Every archaeologist thinks his or her site holds the key to any issue that arises. Perhaps that is one reason why the focus was on Megiddo at the sessions titled “Where Is the Tenth Century?” at the Annual Meeting. Archaeologists David Ussishkin and Israel Finkelstein, the first two speakers, are codirectors of the renewed excavations at Megiddo. This is not to deny the importance of Megiddo, however; it is indeed a key site. As Finkelstein has written, “The archaeology of the United Monarchy was born at Megiddo.”1 A second site, whose key significance is more debatable, is Jezreel, where Ussishkin is also codirector (with British archaeologist John Woodhead).
For students of the Bible, the tenth century (B.C., of course) is especially important because that was the time of King David and King Solomon, the short period when ancient Israel was united under a single monarch. (David reigned from about 1000 B.C. to 960; Solomon, his son, from about 960 to 920 B.C.) If we want to know what archaeology can tell us about this period, we have to know which archaeological discoveries—architecture, artifacts and other finds—date from the tenth century.

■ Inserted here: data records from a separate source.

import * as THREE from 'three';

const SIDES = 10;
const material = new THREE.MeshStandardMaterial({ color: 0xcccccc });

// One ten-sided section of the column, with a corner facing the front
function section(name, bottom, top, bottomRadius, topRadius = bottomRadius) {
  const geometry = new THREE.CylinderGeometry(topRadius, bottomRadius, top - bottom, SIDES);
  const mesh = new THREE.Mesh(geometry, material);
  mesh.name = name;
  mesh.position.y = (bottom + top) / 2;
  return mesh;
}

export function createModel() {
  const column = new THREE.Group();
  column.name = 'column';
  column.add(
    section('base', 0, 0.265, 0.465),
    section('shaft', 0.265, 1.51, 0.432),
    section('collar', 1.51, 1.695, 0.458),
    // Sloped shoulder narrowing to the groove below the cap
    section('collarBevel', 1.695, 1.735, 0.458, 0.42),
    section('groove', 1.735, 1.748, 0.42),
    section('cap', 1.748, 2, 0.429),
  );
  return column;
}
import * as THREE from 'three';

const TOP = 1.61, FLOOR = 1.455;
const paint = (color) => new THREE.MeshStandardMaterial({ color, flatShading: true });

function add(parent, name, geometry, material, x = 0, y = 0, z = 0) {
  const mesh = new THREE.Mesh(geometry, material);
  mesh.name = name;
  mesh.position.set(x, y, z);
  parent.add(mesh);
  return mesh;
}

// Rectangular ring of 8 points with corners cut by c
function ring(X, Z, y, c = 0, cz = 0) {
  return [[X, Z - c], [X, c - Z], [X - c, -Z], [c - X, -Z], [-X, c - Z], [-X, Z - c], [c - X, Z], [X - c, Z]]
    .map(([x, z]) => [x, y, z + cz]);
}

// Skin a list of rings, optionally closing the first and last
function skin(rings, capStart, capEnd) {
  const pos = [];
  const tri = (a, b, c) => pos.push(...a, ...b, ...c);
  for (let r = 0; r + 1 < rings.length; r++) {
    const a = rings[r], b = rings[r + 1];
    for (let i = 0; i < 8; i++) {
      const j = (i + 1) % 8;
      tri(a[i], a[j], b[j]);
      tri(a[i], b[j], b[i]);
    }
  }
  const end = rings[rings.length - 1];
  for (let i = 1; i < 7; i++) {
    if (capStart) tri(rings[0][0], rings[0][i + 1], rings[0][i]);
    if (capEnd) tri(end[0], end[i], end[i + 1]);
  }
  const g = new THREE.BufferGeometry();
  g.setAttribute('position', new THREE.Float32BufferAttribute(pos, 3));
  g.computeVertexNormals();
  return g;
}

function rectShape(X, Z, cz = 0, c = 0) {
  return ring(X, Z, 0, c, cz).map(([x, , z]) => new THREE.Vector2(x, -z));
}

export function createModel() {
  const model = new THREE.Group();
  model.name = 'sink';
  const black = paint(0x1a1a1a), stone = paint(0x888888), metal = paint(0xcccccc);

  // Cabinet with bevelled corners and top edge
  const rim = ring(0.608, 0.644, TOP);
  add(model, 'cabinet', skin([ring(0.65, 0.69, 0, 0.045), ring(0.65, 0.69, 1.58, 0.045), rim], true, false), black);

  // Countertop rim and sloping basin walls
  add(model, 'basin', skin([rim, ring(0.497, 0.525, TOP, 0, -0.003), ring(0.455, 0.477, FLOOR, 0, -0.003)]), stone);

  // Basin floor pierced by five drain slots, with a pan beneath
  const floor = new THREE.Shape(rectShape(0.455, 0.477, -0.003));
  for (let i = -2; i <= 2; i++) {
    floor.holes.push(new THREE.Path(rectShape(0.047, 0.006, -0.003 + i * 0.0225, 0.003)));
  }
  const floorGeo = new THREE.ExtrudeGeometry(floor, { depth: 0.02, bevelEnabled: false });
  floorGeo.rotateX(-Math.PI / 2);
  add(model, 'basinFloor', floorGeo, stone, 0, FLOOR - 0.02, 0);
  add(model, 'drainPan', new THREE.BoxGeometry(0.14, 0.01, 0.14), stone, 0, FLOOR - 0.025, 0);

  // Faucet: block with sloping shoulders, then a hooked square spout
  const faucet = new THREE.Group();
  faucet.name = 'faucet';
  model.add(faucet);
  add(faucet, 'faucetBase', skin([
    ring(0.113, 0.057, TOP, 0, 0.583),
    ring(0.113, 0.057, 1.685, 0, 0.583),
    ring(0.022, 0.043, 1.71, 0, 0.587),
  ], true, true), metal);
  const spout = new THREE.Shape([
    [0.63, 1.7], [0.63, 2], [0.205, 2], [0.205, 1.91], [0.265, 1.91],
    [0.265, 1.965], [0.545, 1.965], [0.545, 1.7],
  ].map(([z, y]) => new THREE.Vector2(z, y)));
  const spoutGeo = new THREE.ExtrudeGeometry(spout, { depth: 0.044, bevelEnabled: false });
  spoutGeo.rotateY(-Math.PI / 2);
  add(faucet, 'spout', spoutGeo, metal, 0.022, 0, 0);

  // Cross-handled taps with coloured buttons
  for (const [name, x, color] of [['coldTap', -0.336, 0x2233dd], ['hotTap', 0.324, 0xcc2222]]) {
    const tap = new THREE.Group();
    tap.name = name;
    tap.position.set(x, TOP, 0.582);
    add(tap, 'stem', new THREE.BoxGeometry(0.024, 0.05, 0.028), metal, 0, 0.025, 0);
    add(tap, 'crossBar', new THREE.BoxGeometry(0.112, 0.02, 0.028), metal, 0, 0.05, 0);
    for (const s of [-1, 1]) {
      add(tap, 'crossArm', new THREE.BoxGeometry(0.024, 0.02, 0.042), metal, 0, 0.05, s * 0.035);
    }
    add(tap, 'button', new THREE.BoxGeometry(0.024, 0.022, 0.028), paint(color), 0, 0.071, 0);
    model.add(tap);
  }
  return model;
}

Until recently, we thought we knew. Now it is a matter of fierce debate.a